By Kate Lamb
(Reuters) – East Timor’s Jose Ramos-Horta survived an assassination attempt when he was president in 2008 but that has not put him off wanting to lead his fractious country again, with a promise to end instability and foster a climate of cooperation.
The Nobel laureate secured a decisive election win with results from Tuesday’s polls showing he had 62.09% of the vote, far ahead of incumbent president Francisco “Lu Olo” Guterres, on 37.91%, after all votes were counted, according to electoral agency data.
“What matters to me is dialogue with all the parties that sit in parliament to try to create a new climate of cooperation that is healthier for parliament’s own image in the eyes of the electorate,” Ramos-Horta, 72, told the Lusa news agency as the votes were being tallied on Wednesday.

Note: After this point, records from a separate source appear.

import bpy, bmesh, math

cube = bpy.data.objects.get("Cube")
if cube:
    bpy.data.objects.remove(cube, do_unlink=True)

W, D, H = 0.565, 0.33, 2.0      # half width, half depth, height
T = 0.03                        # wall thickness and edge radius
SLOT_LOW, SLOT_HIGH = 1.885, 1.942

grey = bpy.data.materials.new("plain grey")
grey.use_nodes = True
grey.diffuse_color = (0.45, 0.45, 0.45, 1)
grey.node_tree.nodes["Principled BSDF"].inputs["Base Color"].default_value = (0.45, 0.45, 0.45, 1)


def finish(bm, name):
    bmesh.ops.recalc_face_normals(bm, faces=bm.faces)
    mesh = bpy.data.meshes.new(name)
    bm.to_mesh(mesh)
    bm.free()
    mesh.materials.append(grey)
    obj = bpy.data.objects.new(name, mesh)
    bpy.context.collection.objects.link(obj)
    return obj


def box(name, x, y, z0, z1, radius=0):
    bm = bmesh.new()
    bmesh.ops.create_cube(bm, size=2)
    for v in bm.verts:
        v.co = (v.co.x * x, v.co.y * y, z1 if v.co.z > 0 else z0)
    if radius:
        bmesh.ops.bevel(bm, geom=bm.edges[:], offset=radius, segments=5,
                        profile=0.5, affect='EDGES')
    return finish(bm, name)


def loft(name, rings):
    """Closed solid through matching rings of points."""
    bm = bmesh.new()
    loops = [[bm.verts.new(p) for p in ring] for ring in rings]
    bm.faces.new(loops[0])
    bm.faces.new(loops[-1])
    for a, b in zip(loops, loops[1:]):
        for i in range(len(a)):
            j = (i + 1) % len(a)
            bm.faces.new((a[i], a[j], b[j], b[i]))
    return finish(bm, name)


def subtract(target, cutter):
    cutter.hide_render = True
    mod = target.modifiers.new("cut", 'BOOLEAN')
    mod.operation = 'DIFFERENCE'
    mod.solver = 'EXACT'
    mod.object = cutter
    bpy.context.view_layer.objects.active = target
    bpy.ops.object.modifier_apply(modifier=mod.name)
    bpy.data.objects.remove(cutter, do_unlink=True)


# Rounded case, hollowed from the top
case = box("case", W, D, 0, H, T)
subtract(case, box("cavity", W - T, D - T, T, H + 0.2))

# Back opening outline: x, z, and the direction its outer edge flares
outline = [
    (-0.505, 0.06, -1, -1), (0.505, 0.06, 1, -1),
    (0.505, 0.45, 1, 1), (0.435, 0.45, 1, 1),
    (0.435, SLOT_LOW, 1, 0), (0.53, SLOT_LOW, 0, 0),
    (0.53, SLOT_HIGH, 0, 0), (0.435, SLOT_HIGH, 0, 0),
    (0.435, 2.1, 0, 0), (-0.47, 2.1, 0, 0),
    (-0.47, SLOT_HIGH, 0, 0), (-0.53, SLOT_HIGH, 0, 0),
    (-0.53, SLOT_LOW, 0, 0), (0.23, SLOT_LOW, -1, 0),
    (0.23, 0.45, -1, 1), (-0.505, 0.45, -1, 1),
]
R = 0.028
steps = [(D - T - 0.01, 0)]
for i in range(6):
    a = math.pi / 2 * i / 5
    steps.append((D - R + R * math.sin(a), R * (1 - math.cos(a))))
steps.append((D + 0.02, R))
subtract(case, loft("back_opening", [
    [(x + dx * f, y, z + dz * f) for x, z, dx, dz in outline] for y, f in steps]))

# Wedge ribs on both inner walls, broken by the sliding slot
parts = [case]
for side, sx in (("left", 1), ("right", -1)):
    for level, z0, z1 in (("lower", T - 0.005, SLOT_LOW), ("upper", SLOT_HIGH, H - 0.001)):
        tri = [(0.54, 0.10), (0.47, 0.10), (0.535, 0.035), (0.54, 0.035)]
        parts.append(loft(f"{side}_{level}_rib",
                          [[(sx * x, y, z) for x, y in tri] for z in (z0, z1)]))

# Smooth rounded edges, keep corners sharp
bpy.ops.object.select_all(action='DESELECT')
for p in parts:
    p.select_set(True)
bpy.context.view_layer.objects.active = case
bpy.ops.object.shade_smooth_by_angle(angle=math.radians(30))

Ramos-Horta is one of East Timor’s best-known political figures, and served as president between 2007 and 2012, when he survived the assassination attempt by rebel gunmen.
Born in the Dili in 1949 to a Timorese mother and Portuguese father, who had been deported from colonial power Portugal for rebelling against the Salazar dictatorship, Ramos-Horta spent decades as the exiled spokesperson for East Timorese guerrillas fighting occupation by neighbouring Indonesia.
Forced into exile several times due to his role in the independence campaign, in 1996 he was a co-recipient of the Nobel Peace prize with Catholic priest Carlos Belo for their work to bring a peaceful resolution to the conflict in East Timor, also known as Timor Leste.
When the half-island nation of 1.3 million people became fully independent in 2002, after a brief period of U.N. administration, Ramos-Horta became foreign minister, a post he held until 2006 when he was appointed prime minister.
Part of a coterie of East Timor’s so-called guerrilla generation of independence leaders, in 2007 he was elected as the country’s second president.
A year later, Ramos-Horta survived an assassination attempt in which he was critically wounded when ambushed by rebels while returning to his residence.
He recovered and served out the rest of his term.
Ramos-Horta has said that he felt compelled to stand for president this year, saying former guerrilla fighter Lu Olo had “exceeded his powers” by refusing to swear in more than half a dozen ministers following the last parliamentary elections in 2018.
That decision sparked a political impasse. Ramos-Horta has said the country can expect a “political earthquake” if he was elected and he would consider using presidential powers to dissolve parliament and call an early general election.
East Timor has for years grappled with bouts of instability, political regeneration and the challenge of diversifying its oil and gas-dependent economy.
(Reporting by Kate Lamb in Sydney; Editing by Kanupriya Kapoor and Robert Birsel)